ACTIVITY: All lines of the material that contain "objects" must be copied out.

INFORMATION GIVEN:
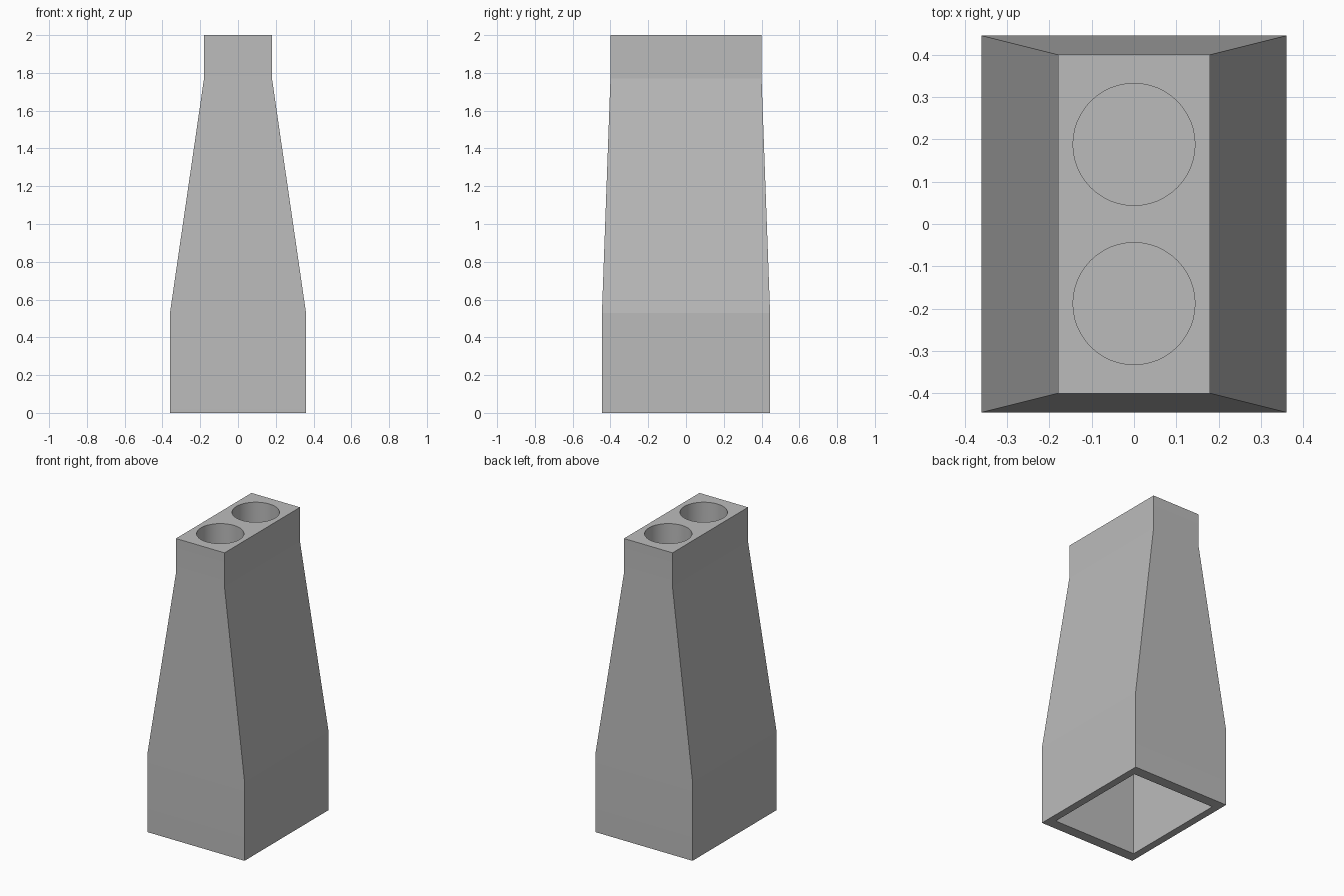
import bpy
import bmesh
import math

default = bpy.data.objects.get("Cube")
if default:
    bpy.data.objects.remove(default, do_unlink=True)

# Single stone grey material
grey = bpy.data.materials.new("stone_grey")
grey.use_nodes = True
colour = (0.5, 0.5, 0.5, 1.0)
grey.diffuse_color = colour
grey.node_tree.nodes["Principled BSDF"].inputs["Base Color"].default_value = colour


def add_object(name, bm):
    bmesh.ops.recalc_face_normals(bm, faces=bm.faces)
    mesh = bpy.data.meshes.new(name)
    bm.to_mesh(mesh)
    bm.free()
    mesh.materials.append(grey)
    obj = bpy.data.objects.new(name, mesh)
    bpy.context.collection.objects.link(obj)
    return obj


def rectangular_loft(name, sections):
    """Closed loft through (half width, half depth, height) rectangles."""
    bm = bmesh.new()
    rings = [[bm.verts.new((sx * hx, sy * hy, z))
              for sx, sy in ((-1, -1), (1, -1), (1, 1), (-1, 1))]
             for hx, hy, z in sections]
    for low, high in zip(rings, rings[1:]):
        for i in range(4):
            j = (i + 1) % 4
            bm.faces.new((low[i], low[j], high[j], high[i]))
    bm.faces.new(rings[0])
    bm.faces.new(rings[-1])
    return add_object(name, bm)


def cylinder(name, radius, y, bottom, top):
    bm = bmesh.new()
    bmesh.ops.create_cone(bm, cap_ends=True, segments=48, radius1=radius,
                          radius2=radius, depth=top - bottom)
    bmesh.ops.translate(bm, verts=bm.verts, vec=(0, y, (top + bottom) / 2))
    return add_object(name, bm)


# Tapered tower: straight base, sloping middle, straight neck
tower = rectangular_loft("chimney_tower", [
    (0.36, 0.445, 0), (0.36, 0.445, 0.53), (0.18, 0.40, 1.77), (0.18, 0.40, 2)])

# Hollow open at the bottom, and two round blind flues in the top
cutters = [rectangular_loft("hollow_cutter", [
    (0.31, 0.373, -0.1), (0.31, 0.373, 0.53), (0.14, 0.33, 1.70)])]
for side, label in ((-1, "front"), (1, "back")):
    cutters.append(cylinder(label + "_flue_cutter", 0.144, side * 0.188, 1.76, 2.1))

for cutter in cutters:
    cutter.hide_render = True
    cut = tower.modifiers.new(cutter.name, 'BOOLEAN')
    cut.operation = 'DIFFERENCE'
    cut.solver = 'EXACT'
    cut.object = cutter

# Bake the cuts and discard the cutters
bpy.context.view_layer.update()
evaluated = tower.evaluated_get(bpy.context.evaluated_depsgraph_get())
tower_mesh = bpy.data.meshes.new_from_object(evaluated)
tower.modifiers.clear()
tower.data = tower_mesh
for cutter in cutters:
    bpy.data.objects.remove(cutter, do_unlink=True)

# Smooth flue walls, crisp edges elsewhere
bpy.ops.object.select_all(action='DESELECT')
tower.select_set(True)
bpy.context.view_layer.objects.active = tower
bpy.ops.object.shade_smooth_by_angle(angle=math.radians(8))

REPLY TO THE TASK:
default = bpy.data.objects.get("Cube")
    bpy.data.objects.remove(default, do_unlink=True)
    obj = bpy.data.objects.new(name, mesh)
    bpy.context.collection.objects.link(obj)
    bpy.data.objects.remove(cutter, do_unlink=True)
bpy.context.view_layer.objects.active = tower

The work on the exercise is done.